editors. I print out the story and read the dialogue out loud. I was surprised
to discover how unnatural some lines were—just by reading them out loud. So I
changed the words.
Observing others is fine up to a certain extent. Also, a lot
of people are quiet in public. Many even put on faces in public and might behave
differently in their homes. Reading other books could work, as well. But I find
reading the dialogue out loud helps the most.
This process has been SUPER difficult for me. I meant that. For
two years, I couldn’t finish a single darn draft. Then, last year, I discovered
that I needed to start shorter and sloppier. I realized that my progress
differed from other writers. I needed to simplify things drastically. While
others write 100,000 words and have to cut, I will have to write 10,000 words and
then expand. But that’s another post.
Anyway, the first installment “The Frights of Fiji” is available on Amazon here. The second installment, “The Uncontrollable Curse” can be pre-ordered right here. The third novel is currently titled “Enchanted for Eternity” (which might change) and still has a ways to go. I am writing a synopsis for the current draft. I’m hoping that plot can work for the final draft. Really—I just want this project to be done. About 3.25 years of this WIP have passed and I cannot tell you how many times I wanted to quit.
Yeah—finding an exciting plot was sooo hard. Even recently, long after I completed a full first draft
from January to February last year (2018), I have gotten bored with some of my
plots. However, the one I’m working on actually sounds pretty exciting, even
though I’m not done with the synopsis.
But the idea has stayed the same. My main character, Alyssa,

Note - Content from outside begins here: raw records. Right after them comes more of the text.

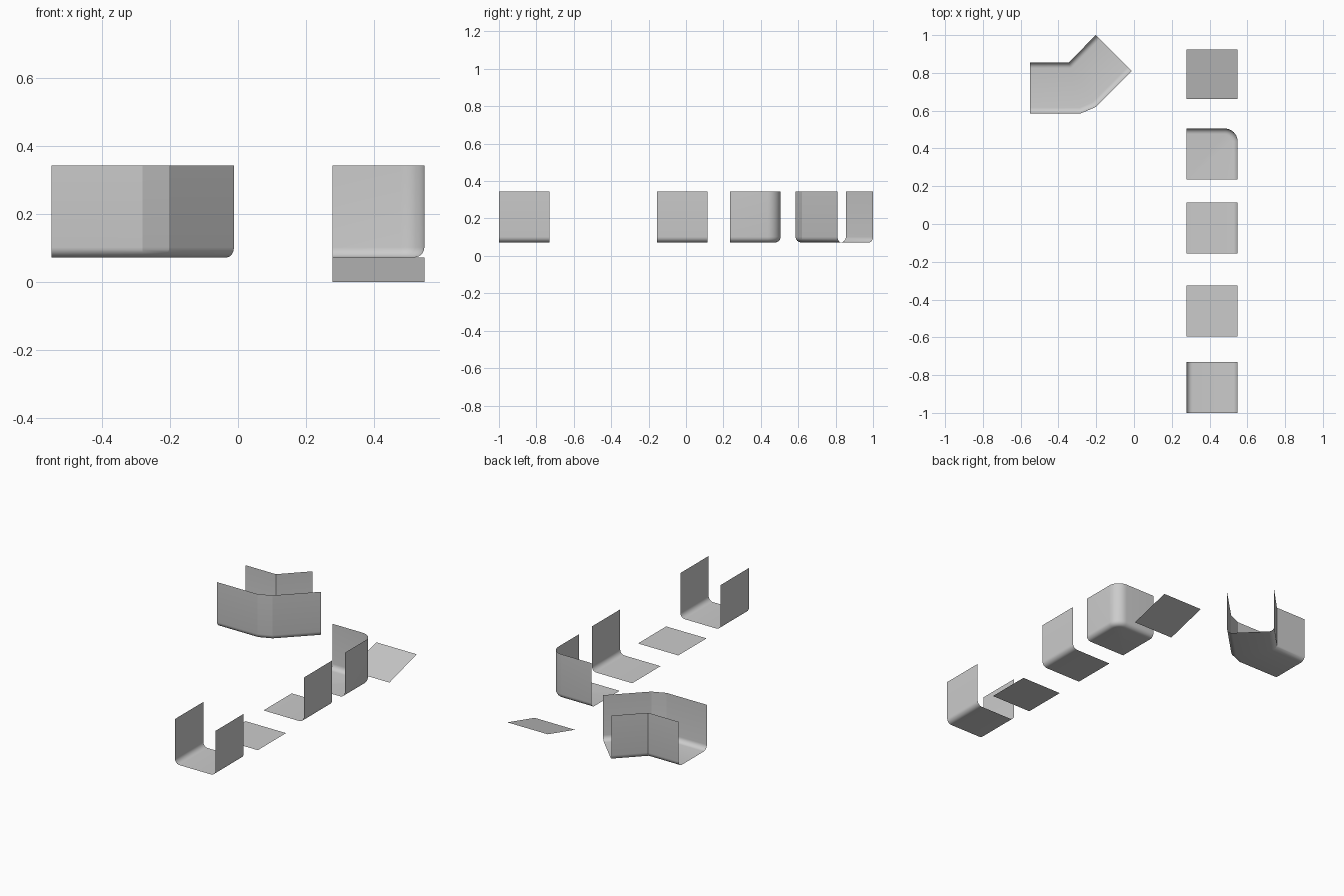
import bpy, bmesh, math
from math import sin, cos, pi

if "Cube" in bpy.data.objects:
    bpy.data.objects.remove(bpy.data.objects["Cube"])

T = 0.27            # tile size
X0, X1 = 0.279, 0.549
Z0, Z1 = 0.072, 0.343   # floor and wall-top heights
R = 0.03            # floor-to-wall fillet


def finish(name, bm):
    bmesh.ops.remove_doubles(bm, verts=bm.verts, dist=1e-5)
    mesh = bpy.data.meshes.new(name)
    bm.to_mesh(mesh)
    bm.free()
    ob = bpy.data.objects.new(name, mesh)
    bpy.context.collection.objects.link(ob)
    bpy.ops.object.select_all(action='DESELECT')
    ob.select_set(True)
    bpy.context.view_layer.objects.active = ob
    bpy.ops.object.shade_smooth_by_angle(angle=math.radians(20))
    return ob


def bridge(bm, rows):
    grid = [[bm.verts.new(p) for p in row] for row in rows]
    for a, b in zip(grid, grid[1:]):
        for i in range(len(a) - 1):
            q = (a[i], b[i], b[i + 1], a[i + 1])
            if len({tuple(round(c, 5) for c in v.co) for v in q}) > 2:
                bm.faces.new(q)
    return grid


def wall(n=6):
    # (inset from wall, height) going down the wall and round the fillet
    arc = [(R - R * cos(pi / 2 * i / n), Z0 + R - R * sin(pi / 2 * i / n))
           for i in range(n + 1)]
    return [(0, Z1)] + arc


def channel(left=True, right=True):
    # open cross-section, position 0..T across
    pts = wall() if left else [(0, Z0)]
    end = [(T - d, z) for d, z in reversed(wall())] if right else [(T, Z0)]
    return pts + end


def strip(name, section, y0, rise=0.0):
    run = math.sqrt(T * T - rise * rise)
    rows = [[(X0 + d, y0, z - rise) for d, z in section],
            [(X0 + d, y0 + run, z) for d, z in section]]
    bm = bmesh.new()
    bridge(bm, [r[::-1] for r in rows])
    return finish(name, bm)


# straight pieces in a row
strip("straight_channel", channel(), -1.0)
strip("flat_floor", channel(False, False), -0.595)
strip("side_wall_floor", channel(False, True), -0.155)
strip("ramp_floor", channel(False, False), 0.663, rise=Z0)

# corner piece with rounded vertical edge
yc0, yc1, RC, N = 0.236, 0.506, 0.07, 10
rings = []
for d, z in wall():
    arc = [(X1 - RC + (RC - d) * sin(pi / 2 * i / N),
            yc1 - RC + (RC - d) * cos(pi / 2 * i / N), z) for i in range(N + 1)]
    rings.append([(X0, yc1 - d, z)] + arc + [(X1 - d, yc0, z)])
bm = bmesh.new()
grid = bridge(bm, rings)
bm.faces.new(grid[-1][::-1] + [bm.verts.new((X0, yc0, Z0))][::-1])
bmesh.ops.recalc_face_normals(bm, faces=bm.faces)
finish("corner_wall_floor", bm)

# channel that bends 45 degrees: faceted outside, sharp inside
outer = [(-0.55, 0.586), (-0.281, 0.586), (-0.203, 0.619), (-0.012, 0.81)]
inner = [(-0.55, 0.855), (-0.345, 0.855), (-0.345, 0.855), (-0.203, 1.0)]
rows = []
for (ox, oy), (ix, iy) in zip(outer, inner):
    rows.append([(ox + (ix - ox) * d / T, oy + (iy - oy) * d / T, z)
                 for d, z in channel()])
bm = bmesh.new()
bridge(bm, rows)
finish("bent_channel", bm)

is cursed with magic that she needs to learn to control and keep permanently. I’ll
release more information once the story’s pretty much done and nearing
publication, which might be early fall, as of now.